LA duo Amoureux are debuting their first EP, Never Young As Tonight, today in advance of its release later this month. Bassist Holiday J and drummer Nicole Turley, both former dancers, comprise the pair and bring to it a mutual sense for the polyrhythmic, the earthen, and the deconstructed. Barring a few vocals, the whole thing was recorded in one take, lending both a roughness and a romance to its edges. Horns, post-punk bass jags, gypsy strings, and Chrissie Hynde-esque vocals amount to a pop elegance somewhere in between TEEN and Roxy Music. The second track of four, “Lost The Plot”, builds from a restrained core of bass and synths, a bit out of pace with the vocals and rest of the avant-rock ambiance; whereas the encouragingly titled last track, “Your 20s Are For Wasting”, pools in the anthemic drama of shouting, “C’mon and dance drunk!,” with soft keys off in the distance. We caught up with Holiday J about how things came together surrounding the EP. Check out the conversation below the embed.
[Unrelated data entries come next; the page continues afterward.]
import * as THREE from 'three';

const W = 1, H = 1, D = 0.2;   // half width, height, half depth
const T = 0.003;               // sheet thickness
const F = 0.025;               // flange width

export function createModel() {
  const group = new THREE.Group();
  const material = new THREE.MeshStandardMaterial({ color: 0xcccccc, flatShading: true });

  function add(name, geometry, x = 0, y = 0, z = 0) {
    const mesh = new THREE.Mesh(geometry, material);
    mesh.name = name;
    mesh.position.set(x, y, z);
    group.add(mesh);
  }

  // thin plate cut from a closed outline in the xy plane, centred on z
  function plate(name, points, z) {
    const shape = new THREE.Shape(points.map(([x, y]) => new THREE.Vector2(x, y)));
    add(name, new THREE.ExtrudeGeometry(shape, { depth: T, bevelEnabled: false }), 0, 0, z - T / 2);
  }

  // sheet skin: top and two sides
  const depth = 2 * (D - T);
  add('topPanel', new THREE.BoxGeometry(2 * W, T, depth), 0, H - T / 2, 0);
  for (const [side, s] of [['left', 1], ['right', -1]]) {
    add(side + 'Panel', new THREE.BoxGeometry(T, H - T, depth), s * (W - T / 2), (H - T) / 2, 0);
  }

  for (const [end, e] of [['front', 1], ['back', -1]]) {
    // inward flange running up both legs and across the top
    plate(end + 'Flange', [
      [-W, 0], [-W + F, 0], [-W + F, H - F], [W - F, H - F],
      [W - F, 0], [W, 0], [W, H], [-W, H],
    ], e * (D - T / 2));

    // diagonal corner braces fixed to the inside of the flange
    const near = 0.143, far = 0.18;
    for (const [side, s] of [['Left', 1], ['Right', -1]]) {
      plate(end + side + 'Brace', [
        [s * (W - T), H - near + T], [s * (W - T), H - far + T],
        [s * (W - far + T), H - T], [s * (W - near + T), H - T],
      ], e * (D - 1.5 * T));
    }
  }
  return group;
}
How did you guys get together as a band?
Nicole and I have been endeared friends for many years. I recently moved back to LA from NYC and, given the amount of time we spent together, music became a natural progression. Nicole has a studio and we toyed around with some of my formerly written songs. Then, we just began to jam, and recorded it. Both being rhythm players, it felt most seductive. We then began to build songs off those initial jam recordings. But really, it starts with deep friendship and respect.
How did Never Young as Tonight take shape as a release?
In a very effortless, symbiotic way. We kept writing songs really off-the-cuff, having no attachment to who played what or what it sounded like. We just fostered a very safe creative environment and allowed ourselves to be raw and messy. Once we had a few songs, it felt right to put them out under a moniker that was representative of both of us.
What kind of inspiration went into the sounds and moods of “Lost The Plot”?
“Lost The Plot” was a song we decided was going to be sparse and just a few chords. We wanted to originally call it “PCH” because we thought of it as a summer song and the way it feels to drive down PCH, with that abandon and freedom. Much like all the other songs on this EP, it ended up being about my recent heartbreak.
New recording projects in the works?
We’re looking forward to putting out more records that have strong thematic currents, but mostly, we want it to feel really intrinsic and open. We both are always braided into creative endeavors. Nicole is constantly creative-writing and making music; as I am also always trying to make my indelible mark on the world through creation. Hope to see you there.
Never Young As Tonight comes out July 29 on Neurotic Yell Records.